[Start of Attachment]
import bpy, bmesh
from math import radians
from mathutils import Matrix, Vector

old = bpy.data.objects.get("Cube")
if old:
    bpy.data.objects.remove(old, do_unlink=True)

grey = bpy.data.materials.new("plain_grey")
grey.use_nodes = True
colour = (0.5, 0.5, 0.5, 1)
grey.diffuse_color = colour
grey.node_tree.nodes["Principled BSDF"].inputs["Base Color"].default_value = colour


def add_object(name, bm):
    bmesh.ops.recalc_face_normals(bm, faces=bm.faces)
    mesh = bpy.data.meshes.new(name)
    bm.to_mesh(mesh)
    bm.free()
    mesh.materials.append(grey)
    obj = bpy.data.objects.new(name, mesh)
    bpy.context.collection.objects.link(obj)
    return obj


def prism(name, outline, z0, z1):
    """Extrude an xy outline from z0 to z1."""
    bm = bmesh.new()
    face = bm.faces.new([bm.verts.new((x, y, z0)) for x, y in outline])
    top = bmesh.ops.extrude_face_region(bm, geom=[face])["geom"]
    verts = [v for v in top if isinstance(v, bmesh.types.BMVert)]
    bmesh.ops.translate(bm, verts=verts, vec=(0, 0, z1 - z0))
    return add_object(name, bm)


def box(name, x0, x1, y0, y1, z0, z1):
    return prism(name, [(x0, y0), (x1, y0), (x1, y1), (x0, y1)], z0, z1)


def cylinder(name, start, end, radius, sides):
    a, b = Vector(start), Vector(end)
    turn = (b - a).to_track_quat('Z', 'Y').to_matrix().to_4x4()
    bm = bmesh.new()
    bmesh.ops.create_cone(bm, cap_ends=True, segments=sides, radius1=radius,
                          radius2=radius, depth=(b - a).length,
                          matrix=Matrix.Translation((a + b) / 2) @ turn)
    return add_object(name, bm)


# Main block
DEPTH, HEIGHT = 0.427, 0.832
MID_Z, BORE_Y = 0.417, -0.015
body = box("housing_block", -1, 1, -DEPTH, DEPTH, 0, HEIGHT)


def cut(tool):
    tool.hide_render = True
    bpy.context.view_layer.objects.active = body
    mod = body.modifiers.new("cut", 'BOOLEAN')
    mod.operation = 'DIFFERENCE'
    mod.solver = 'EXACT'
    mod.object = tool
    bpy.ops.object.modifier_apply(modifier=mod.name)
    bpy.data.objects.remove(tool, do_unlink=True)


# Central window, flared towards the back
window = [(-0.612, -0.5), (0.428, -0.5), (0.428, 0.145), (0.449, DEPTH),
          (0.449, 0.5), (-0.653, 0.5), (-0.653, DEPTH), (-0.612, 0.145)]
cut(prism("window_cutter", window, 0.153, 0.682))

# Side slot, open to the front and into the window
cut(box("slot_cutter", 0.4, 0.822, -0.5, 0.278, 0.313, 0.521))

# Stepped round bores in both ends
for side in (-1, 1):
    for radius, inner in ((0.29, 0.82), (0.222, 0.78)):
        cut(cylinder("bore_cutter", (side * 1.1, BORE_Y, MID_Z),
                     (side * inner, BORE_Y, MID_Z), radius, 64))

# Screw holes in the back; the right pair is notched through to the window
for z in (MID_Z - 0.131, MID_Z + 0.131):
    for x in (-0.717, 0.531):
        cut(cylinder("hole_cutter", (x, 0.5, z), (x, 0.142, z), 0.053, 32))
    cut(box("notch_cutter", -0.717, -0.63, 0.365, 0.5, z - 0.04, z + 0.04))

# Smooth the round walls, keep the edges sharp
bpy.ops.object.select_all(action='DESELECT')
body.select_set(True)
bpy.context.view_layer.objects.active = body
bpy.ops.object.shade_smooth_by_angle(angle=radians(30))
[End of Attachment]
▸ Task details
Every line of the entries above that contains the word "return" must be tallied, and the number alone reported.

▸ Exercise result
4